MORGAN: If we don't see substantial movement towards peace right now, I think in the next 18 months you'll see Sudan get significantly worse. And it will require more resources in the long run unless we deal with them now.
MULLINS: Can you tell me what it is right now that the Christian community here in the United States feels is so much at stake in Sudan?
MORGAN: In 2005, there was a historic peace agreement between the north and the south. And the south is where the Christians are concentrated. The deep concern immediately is that that peace process will unravel.
MULLINS: So particularly right now, you're watching how Christian leaders are reacting to the arrest warrant put out by the International Criminal Court for the President of Sudan. And there's something very interesting that you've noted. What is it?
MORGAN: Well, many of the Christian groups are looking very cautiously at support for the arrest warrant. They're concerned that either their own aid groups might get kicked out of the country as some have been or are about to be kicked out. They're also concerned about religious freedom in the south and they're concerned about Christians in Khartoum. So the entire Christian community is much at risk if, for example, Bashir is taken out of office or if there are other efforts to suppress religious freedom.
MULLINS: Is that kind of tolerance for Bashir -- despite the atrocities that he is accused of committing or overseeing, is that kind of tolerance a surprise to Christians here in the US?
MORGAN: It's a very difficult balancing act. There is no question that the Bashir regime in Sudan has committed some astonishingly harsh atrocities against the people in the Darfur region and has been involved in bombing, for example, the hospital of Franklin Graham from Samaritan's Purse. He's ï¿½
MULLINS: This is the son of Reverend Billy Graham?
MORGAN: That's right. And so there's the sense that the Bashir regime has been very suppressive of religion. At the same time, they have to work with him in terms of trying to implement the peace agreement that they established in 2005. And there has been some progress.
MULLINS: Tim, you mentioned Franklin Graham. We had him on our program yesterday, and there's a little bit of that I would like you to hear right now and get your reaction to it. Graham has met several times with President Bashir. He feels that the President is a man who he can find cooperative. Let's hear from Franklin Graham.
FRANKLIN GRAHAM: It's difficult to sit there and talk to a man that you know that has bombed your hospital. But I could sit there and call him names, make him angry, and he could continue to bomb it. And I pleaded that he would quit targeting any civilian targets. And as a result of my pleading with him, he did stop.
MULLINS: Although, you weren't telling him anything new, that the hospital was a civilian target.
GRAHAM: Well, but I think sometimes when you talk face to face with a person, and they put a face to what you're asking, there is a difference. And it's important that we have a dialogue.

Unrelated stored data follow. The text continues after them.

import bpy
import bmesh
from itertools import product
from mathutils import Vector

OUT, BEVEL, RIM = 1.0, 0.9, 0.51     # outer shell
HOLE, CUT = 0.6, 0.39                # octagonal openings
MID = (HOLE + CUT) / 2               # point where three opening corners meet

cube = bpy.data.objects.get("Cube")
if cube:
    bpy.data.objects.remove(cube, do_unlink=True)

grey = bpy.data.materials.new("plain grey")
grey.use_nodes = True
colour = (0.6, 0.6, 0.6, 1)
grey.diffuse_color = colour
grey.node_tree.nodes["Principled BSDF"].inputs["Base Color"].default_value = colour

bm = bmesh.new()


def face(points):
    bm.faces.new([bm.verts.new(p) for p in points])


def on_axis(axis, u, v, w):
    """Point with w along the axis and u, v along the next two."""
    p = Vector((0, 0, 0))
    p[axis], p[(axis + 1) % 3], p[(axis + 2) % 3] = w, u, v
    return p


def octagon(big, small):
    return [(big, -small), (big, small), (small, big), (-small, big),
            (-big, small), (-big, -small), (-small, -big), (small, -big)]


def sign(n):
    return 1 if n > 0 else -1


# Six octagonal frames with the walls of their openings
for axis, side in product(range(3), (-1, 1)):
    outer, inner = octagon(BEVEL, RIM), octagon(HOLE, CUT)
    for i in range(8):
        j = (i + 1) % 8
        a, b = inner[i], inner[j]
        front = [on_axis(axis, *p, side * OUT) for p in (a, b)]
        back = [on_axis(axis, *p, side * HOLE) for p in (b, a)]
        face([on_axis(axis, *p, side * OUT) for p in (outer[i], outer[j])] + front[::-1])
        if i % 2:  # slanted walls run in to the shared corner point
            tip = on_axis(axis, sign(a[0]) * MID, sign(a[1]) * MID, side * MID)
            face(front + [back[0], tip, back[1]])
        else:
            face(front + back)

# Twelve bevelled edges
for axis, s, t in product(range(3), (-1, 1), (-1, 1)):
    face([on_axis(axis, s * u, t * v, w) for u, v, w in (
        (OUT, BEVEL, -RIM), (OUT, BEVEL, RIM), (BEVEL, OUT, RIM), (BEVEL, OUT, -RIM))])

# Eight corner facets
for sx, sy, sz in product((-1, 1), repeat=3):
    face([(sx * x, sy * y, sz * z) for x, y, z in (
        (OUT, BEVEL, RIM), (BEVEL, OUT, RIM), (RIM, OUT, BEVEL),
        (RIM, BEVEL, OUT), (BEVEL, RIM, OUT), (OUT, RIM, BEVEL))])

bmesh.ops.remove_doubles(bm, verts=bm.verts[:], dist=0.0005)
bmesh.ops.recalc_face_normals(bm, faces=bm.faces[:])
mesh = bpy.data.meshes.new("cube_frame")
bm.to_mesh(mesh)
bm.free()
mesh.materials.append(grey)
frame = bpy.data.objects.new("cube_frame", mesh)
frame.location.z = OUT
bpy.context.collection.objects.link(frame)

MULLINS: I guess, Tim Morgan, the much of the Christian community, at least your audience of Christianity Today feels there should be a dialogue as well. But what's the other side of that, and how much of a dichotomy is there among the Christian community as you see it here?
MORGAN: Well, there's always been a historic divide between people who are out there marching in front of the embassy or who are taking a more aggressive advocacy stance, and those who are working behind the scenes. So what we see Franklin Graham doing and a number of other Christian leaders is they're following what I call an ï¿½engagement strategyï¿½. On the other hand, if you're in Washington, you have a different strategy and a different approach. And so what we see Christians doing today is trying to collaborate and strategize mutually on how to continue to bring pressure against the government of Sudan so that it will adhere to international norms and stop the killing.
MULLINS: Tim Morgan, the deputy managing editor of Christianity Today magazine, speaking to us from outside Chicago. Thanks very much.
MORGAN: Thank you.